This system is connected to a two node Cassandra cluster and managing 3.8K inserts/sec.

Newts Samples Inserted

If I’m doing the math correctly, since we collect values once every 300 seconds (5 minutes) by default, that’s 1.15 million data points, and the system isn’t even working hard.

OpenNMS will also collect on ring buffer information, and I took a screen shot to demonstrate Backshift, which displays the data point as you mouse over it.

Newts Ring Buffer

Horizon 17 ships with a load testing program. For this cluster:

[root@nms stress]# java -jar target/newts-stress-jar-with-dependencies.jar INSERT -B 16 -n 32 -r 100 -m 1 -H cluster
-- Meters ----------------------------------------------------------------------
             count = 10512100
         mean rate = 51989.68 events/second
     1-minute rate = 51906.38 events/second
     5-minute rate = 38806.02 events/second
    15-minute rate = 31232.98 events/second

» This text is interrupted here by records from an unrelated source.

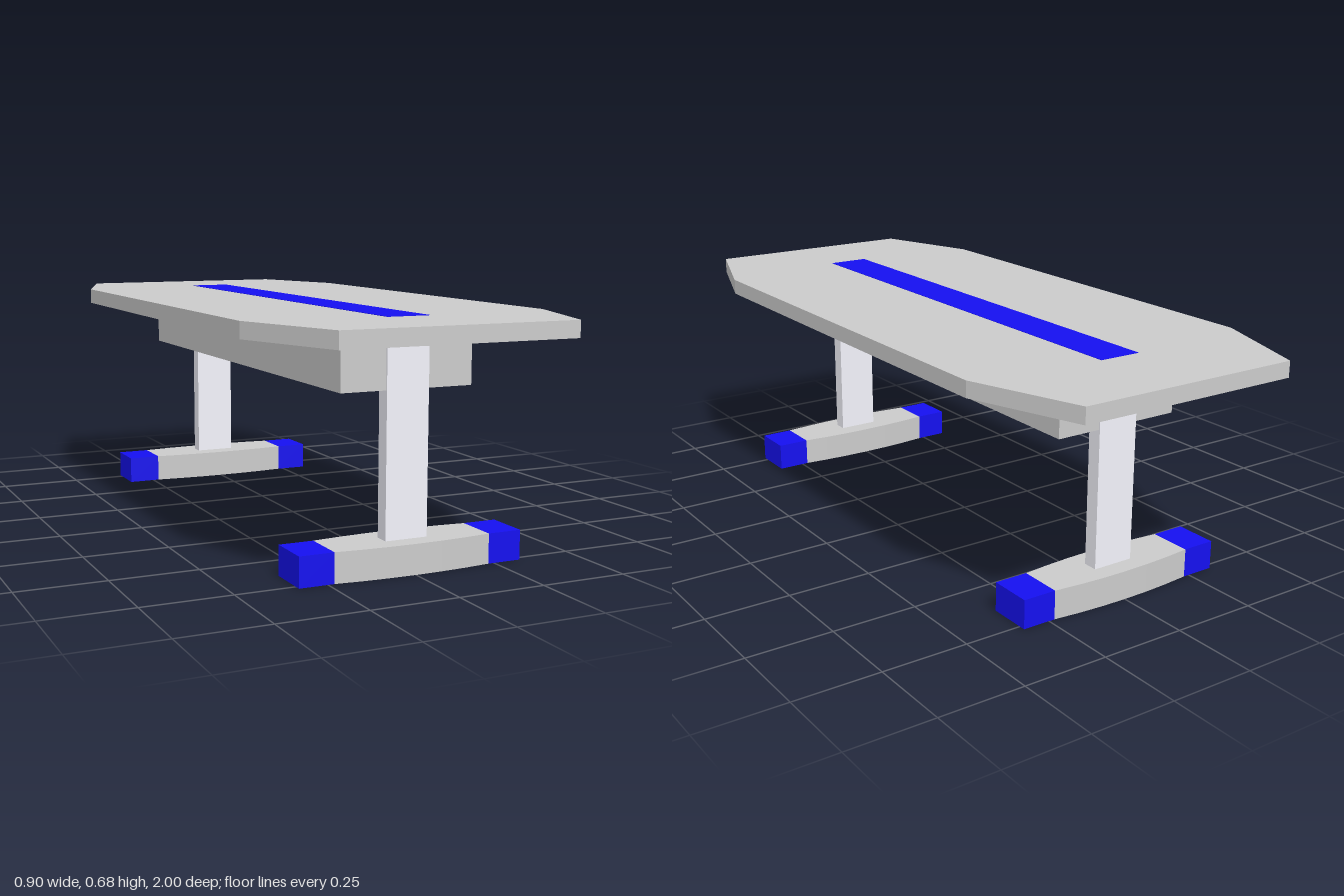
import * as THREE from 'three';

const grey = new THREE.MeshStandardMaterial({ color: 0xcccccc, flatShading: true });
const blue = new THREE.MeshStandardMaterial({ color: 0x1510f0, flatShading: true });
const pale = new THREE.MeshStandardMaterial({ color: 0xf4f4fc, flatShading: true });

// Box given by its size, base height and centre
function box(name, w, h, d, x, y, z, material) {
  const mesh = new THREE.Mesh(new THREE.BoxGeometry(w, h, d), material);
  mesh.position.set(x, y + h / 2, z);
  mesh.name = name;
  return mesh;
}

// Upright slab from an outline of [x, z] points
function slab(name, points, y, height, material) {
  const shape = new THREE.Shape(points.map(([x, z]) => new THREE.Vector2(x, -z)));
  const geometry = new THREE.ExtrudeGeometry(shape, { depth: height, bevelEnabled: false });
  geometry.rotateX(-Math.PI / 2);
  const mesh = new THREE.Mesh(geometry, material);
  mesh.position.y = y;
  mesh.name = name;
  return mesh;
}

// Foot bar with bulging sides and coloured end caps
function makeFoot() {
  const foot = new THREE.Group();
  foot.name = 'foot';
  const half = 0.232, segments = 6, outline = [];
  for (const side of [1, -1]) {
    for (let i = 0; i <= segments; i++) {
      const t = (i / segments) * 2 - 1;
      outline.push([side * t * half, side * (0.064 + 0.014 * (1 - t * t))]);
    }
  }
  foot.add(slab('footBar', outline, 0, 0.084, grey));
  for (const s of [-1, 1]) {
    foot.add(box('footCap', 0.1, 0.084, 0.128, s * 0.282, 0, 0, blue));
  }
  return foot;
}

export function createModel() {
  const table = new THREE.Group();
  table.name = 'table';

  // Top with cut corners and an inlaid stripe
  const corners = [
    [-0.338, 1], [0.338, 1], [0.452, 0.675], [0.452, -0.675],
    [0.338, -1], [-0.338, -1], [-0.452, -0.675], [-0.452, 0.675],
  ];
  table.add(slab('tabletop', corners, 0.63, 0.046, grey));
  table.add(box('stripe', 0.126, 0.002, 1.45, 0, 0.675, 0, blue));

  // Support block under the top
  table.add(box('apron', 0.39, 0.145, 1.446, 0, 0.485, 0, grey));

  // A post and foot at each end
  for (const s of [-1, 1]) {
    table.add(box('leg', 0.125, 0.548, 0.043, 0, 0.082, s * 0.706, pale));
    const foot = makeFoot();
    foot.position.z = s * 0.705;
    table.add(foot);
  }
  return table;
}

so there is plenty of room to grow. Need something faster? Just add more nodes. Or, you can switch to ScyllaDB which is a port of Cassandra written in C. When run against a four node ScyllaDB cluster the results were:

[root@nms stress]# java -jar target/newts-stress-jar-with-dependencies.jar INSERT -B 16 -n 32 -r 100 -m 1 -H cluster
-- Meters ----------------------------------------------------------------------
             count = 10512100
         mean rate = 89073.32 events/second
     1-minute rate = 88048.48 events/second
     5-minute rate = 85217.92 events/second
    15-minute rate = 84110.52 events/second

Unfortunately I do not have statistics for a four node Cassandra cluster to compare it directly with ScyllaDB.

Of course the Newts data directly fits in with the OpenNMS Grafana integration.

Grafana Inserts per Second

Which brings me to one down side of this storage strategy. It’s fast, which means it isn’t compact. On this system the disk space is growing at about 4GB/day, which would be 1.5TB/year.

Grafana Disk Space

If you consider that the data is replicated across Cassandra nodes, you would need that amount of space on each one. Since the availability of multi-Terabyte drives is pretty common, this shouldn’t be a problem, but be sure to ask yourself if all the data you are collecting is really necessary. Just because you can collect the data doesn’t mean you should.

OpenNMS is finally to the point where the storing of performance data is no longer an issue. You are more likely to hit limits with the collector, which in part is going to be driven by the speed of the network. I’ve been in large data centers with hundreds of thousands of interfaces all with sub-millisecond latency. On that network, OpenNMS could collect on hundreds of millions of data points. On a network with lots of remote equipment, however, timeouts and delays will impact how much data OpenNMS could collect.

But with a little creativity, even that goes away. Think about it – with a common, decentralized data storage system like Cassandra, you could have multiple OpenNMS instances all talking to the same data store. If you have them share a common database, you can use collectd filters to spread data collection out over any number of machines. While this would take planning, it is doable today.

What about tomorrow? Well, Horizon 18 will introduce the OpenNMS Minion code. Minions will allow OpenNMS to scale horizontally and can be managed directly from OpenNMS – no configuration tricks needed. This will truly position OpenNMS for the Internet of Things.

UPDATE: Alejandro pointed out the following:

There is a property in OpenNMS for Newts that doesn’t appear in called heartbeat org.opennms.newts.query.heartbeat, which expects a duration in milliseconds. By default is 450000 (i.e. 1.5 x 5min) and it is used when no heartbeat is specified. Should generally be 1.5x your biggest collection interval.

If you were using 10 minute polls, set it to 15 min (1.5 x 10min), and then you will see graphs. To do this, add the following to and restart OpenNMS: